Following Napoleon’s orders, General Dupont moved his troops from Vitoria to Cadiz to liberate a French fleet that had been held back. On his way through Córdoba, they were attacked by a small Spanish army, which Dupont manages to defeat, allowing his men to plunder the city as a reward.
Meanwhile, the fleet he was on his way to rescue was attacked, meaning that his journey now lacks an objective. Added to this, the recently created Supreme Provincial Council of Seville was militarising a significant number of troops, worrying Dupont, and putting a halt to his advance whilst he requested reinforcements from Madrid.
Days later, he fearfully retreated to Andújar, in order to await reinforcements in the form of Generals Vedel and Gobert. Whilst this was taking place, General Castaños was drawing up the so-called “Porcuna Plan” to attack Dupont’s army.
Not long before the historic event occurred, Castaños’ presence near Andújar put the wind up Dupont, who decided to retreat in the direction of Bailén on the night of 18th July. Dupont’s decision was motivated by the delicate situation in which he found himself: he had been left with no protection following a confrontation in Mengibar between a small number of General Reding’s men and troops under the command of Vedel and Gobert, causing the latter to flee to La Carolina and Santa Elena, such that Dupont risked being trapped between Reding and Castaños’ men.

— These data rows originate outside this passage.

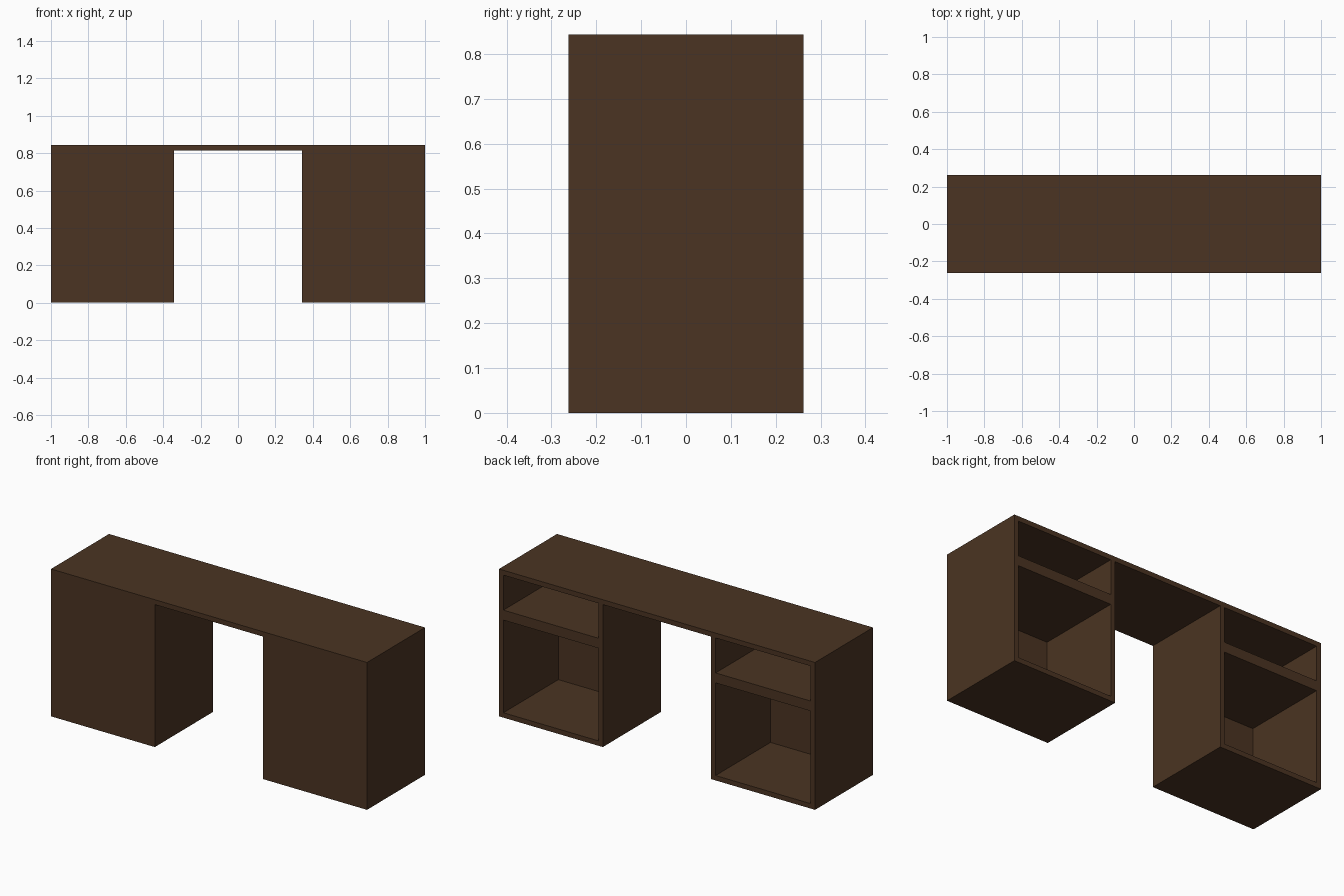
import bpy

if "Cube" in bpy.data.objects:
    bpy.data.objects.remove(bpy.data.objects["Cube"])

# Overall sizes
W, D, H = 1.0, 0.262, 0.843      # half width, half depth, height
T = 0.028                        # board thickness
GAP = 0.343                      # half width of the knee space
TOP = H - T

wood = bpy.data.materials.new("dark_brown_wood")
wood.diffuse_color = (0.070, 0.034, 0.016, 1)
wood.use_nodes = True
wood.node_tree.nodes["Principled BSDF"].inputs["Base Color"].default_value = wood.diffuse_color


def board(name, x, y, z):
    """Box spanning the given (min, max) ranges."""
    xs, ys, zs = sorted(x), sorted(y), sorted(z)
    verts = [(a, b, c) for a in xs for b in ys for c in zs]
    faces = [(0, 1, 3, 2), (4, 6, 7, 5), (0, 4, 5, 1),
             (2, 3, 7, 6), (0, 2, 6, 4), (1, 5, 7, 3)]
    mesh = bpy.data.meshes.new(name)
    mesh.from_pydata(verts, [], faces)
    mesh.materials.append(wood)
    ob = bpy.data.objects.new(name, mesh)
    bpy.context.collection.objects.link(ob)


# Worktop
board("worktop", (-W, W), (-D, D), (TOP, H))

# Two mirrored pedestals, closed at the front and open at the back
for side, s in (("left", -1), ("right", 1)):
    inner = (s * (GAP + T), s * (W - T))
    depth = (-D + T, D)
    board(side + "_outer_panel", (s * (W - T), s * W), (-D, D), (0, TOP))
    board(side + "_inner_panel", (s * GAP, s * (GAP + T)), (-D, D), (0, TOP))
    board(side + "_front_panel", inner, (-D, -D + T), (0, TOP))
    board(side + "_floor", inner, depth, (0, T))
    # Thick shelf between drawer space and cupboard
    board(side + "_shelf", inner, depth, (0.558, 0.615))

Dupont’s fears were confirmed in the early hours of the morning of 19th July in Bailén, when his soldiers came across Reding and his men, who had camped there en route to Andújar, where the attack conceived in Castaños’ plan was due to take place.